[[ Extracted entries open ]]

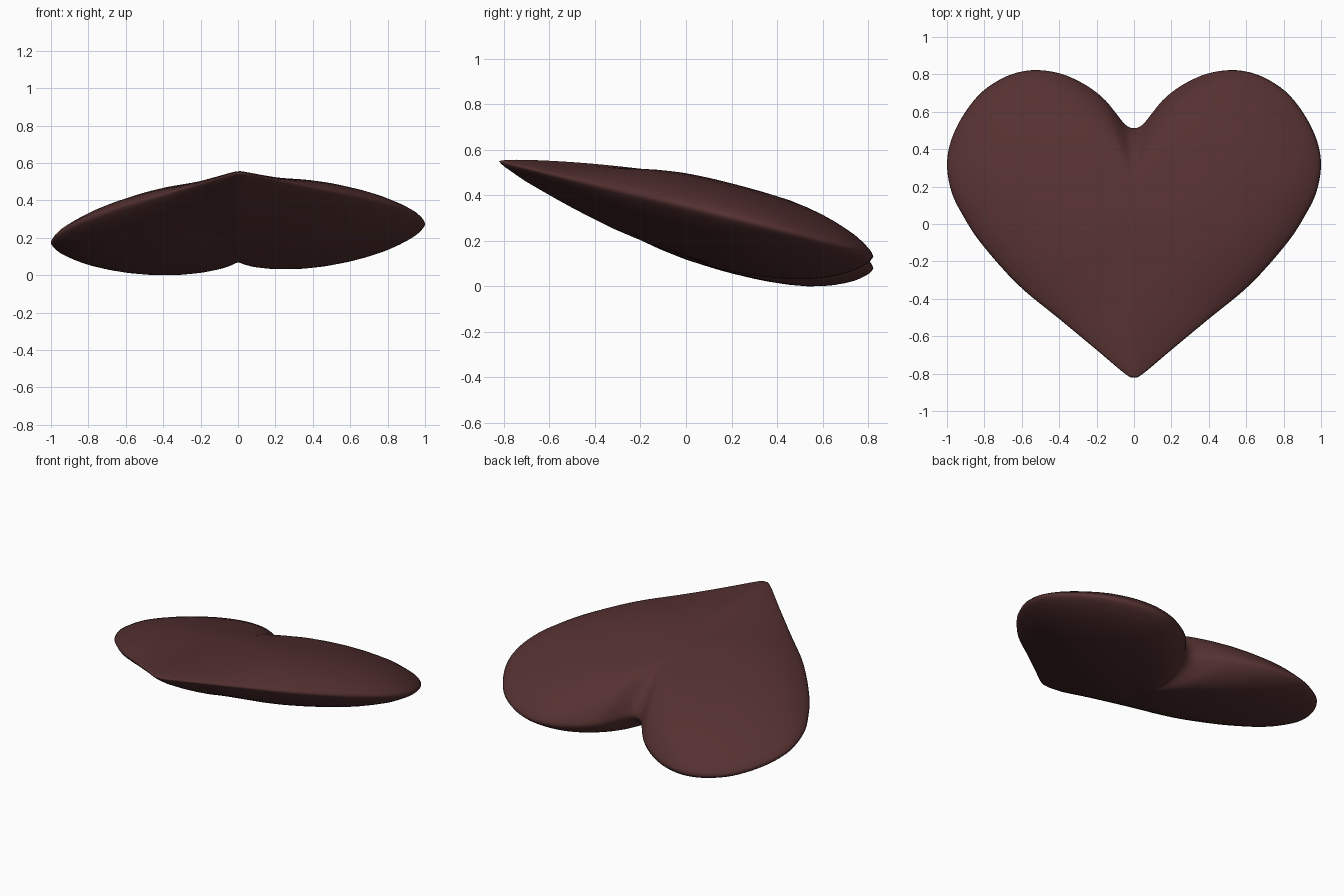
import bpy, bmesh, math
from mathutils import Vector

if "Cube" in bpy.data.objects:
    bpy.data.objects.remove(bpy.data.objects["Cube"])

# Right half of the heart outline, notch to tip
HALF = [(0, .512), (.045, .53), (.1, .597), (.15, .658), (.215, .714), (.3, .766), (.4, .806),
        (.52, .823), (.63, .808), (.73, .765), (.83, .69), (.92, .57), (.98, .44), (1.0, .31),
        (.975, .17), (.92, .055), (.82, -.1), (.62, -.325), (.4, -.507), (.2, -.673),
        (.045, -.803), (0, -.82)]
CENTRE = Vector((0, .15))
RINGS = [.06, .12, .24, .36, .48, .58, .67, .75, .82, .88, .92, .95, .975, .99]


def outline(steps=4):
    """Closed smooth outline (Catmull-Rom) of the mirrored half."""
    pts = [Vector(p) for p in HALF] + [Vector((-x, y)) for x, y in HALF[-2:0:-1]]
    out, n = [], len(pts)
    for i in range(n):
        a, b, c, d = (pts[(i + k) % n] for k in (-1, 0, 1, 2))
        for j in range(steps):
            t = j / steps
            out.append(.5 * (2 * b + (c - a) * t + (2 * a - 5 * b + 4 * c - d) * t * t
                             + (3 * b - a - 3 * c + d) * t ** 3))
    return out


def mid_height(p):
    """Tilted, slightly sagging middle surface of the heart."""
    return .29 - .27 * p.y + .03 * p.y ** 2 + .05 * p.x


def thickness(s, d, side):
    """Half thickness at fraction s of the way to outline direction d."""
    tip = math.exp(-(math.atan2(abs(d.x), -d.y) / .75) ** 2)
    notch = math.exp(-(math.atan2(abs(d.x), d.y) / .45) ** 2)
    power = 3.0 - (1.4 if side > 0 else 1.2) * tip - (.3 if side > 0 else 1.0) * notch
    return .163 * (1 - s ** power) + .026 * (1 - .6 * tip) * math.sqrt(1 - s ** 14) + .0156 * tip * (1 - s * s)


edge = outline()
n = len(edge)
bm = bmesh.new()
rim = [bm.verts.new((p.x, p.y, mid_height(p))) for p in edge]

# Puffed upper and lower skins meeting at the rim
for side in (1, -1):
    pole = bm.verts.new((*CENTRE, mid_height(CENTRE) + side * .189))
    loops = []
    for s in RINGS:
        ring = []
        for e in edge:
            d = e - CENTRE
            p = CENTRE + d * s
            ring.append(bm.verts.new((p.x, p.y, mid_height(p) + side * thickness(s, d, side))))
        loops.append(ring)
    loops.append(rim)
    for i in range(n):
        j = (i + 1) % n
        bm.faces.new((pole, loops[0][i], loops[0][j]))
        for a, b in zip(loops, loops[1:]):
            bm.faces.new((a[i], b[i], b[j], a[j]))

# Soften the skins while keeping the rim in place
inner = [v for v in bm.verts if v not in set(rim)]
for _ in range(4):
    bmesh.ops.smooth_vert(bm, verts=inner, factor=.4, use_axis_x=False,
                          use_axis_y=False, use_axis_z=True)

# Rest the heart on the ground
low = min(v.co.z for v in bm.verts)
bmesh.ops.translate(bm, verts=bm.verts, vec=(0, 0, -low))
bmesh.ops.recalc_face_normals(bm, faces=bm.faces)

mesh = bpy.data.meshes.new("heart")
bm.to_mesh(mesh)
bm.free()
mesh.shade_smooth()
heart = bpy.data.objects.new("heart", mesh)
bpy.context.collection.objects.link(heart)

mat = bpy.data.materials.new("dark brownish red")
mat.diffuse_color = (.09, .03, .03, 1)
mat.use_nodes = True
mat.node_tree.nodes["Principled BSDF"].inputs["Base Color"].default_value = mat.diffuse_color
mesh.materials.append(mat)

[[ Extracted entries closed ]]

A reply should hold exactly the lines from the one containing "d = e - CENTRE" through the end of the data above, nothing more.

> **Response box**:
            d = e - CENTRE
            p = CENTRE + d * s
            ring.append(bm.verts.new((p.x, p.y, mid_height(p) + side * thickness(s, d, side))))
        loops.append(ring)
    loops.append(rim)
    for i in range(n):
        j = (i + 1) % n
        bm.faces.new((pole, loops[0][i], loops[0][j]))
        for a, b in zip(loops, loops[1:]):
            bm.faces.new((a[i], b[i], b[j], a[j]))

# Soften the skins while keeping the rim in place
inner = [v for v in bm.verts if v not in set(rim)]
for _ in range(4):
    bmesh.ops.smooth_vert(bm, verts=inner, factor=.4, use_axis_x=False,
                          use_axis_y=False, use_axis_z=True)

# Rest the heart on the ground
low = min(v.co.z for v in bm.verts)
bmesh.ops.translate(bm, verts=bm.verts, vec=(0, 0, -low))
bmesh.ops.recalc_face_normals(bm, faces=bm.faces)

mesh = bpy.data.meshes.new("heart")
bm.to_mesh(mesh)
bm.free()
mesh.shade_smooth()
heart = bpy.data.objects.new("heart", mesh)
bpy.context.collection.objects.link(heart)

mat = bpy.data.materials.new("dark brownish red")
mat.diffuse_color = (.09, .03, .03, 1)
mat.use_nodes = True
mat.node_tree.nodes["Principled BSDF"].inputs["Base Color"].default_value = mat.diffuse_color
mesh.materials.append(mat)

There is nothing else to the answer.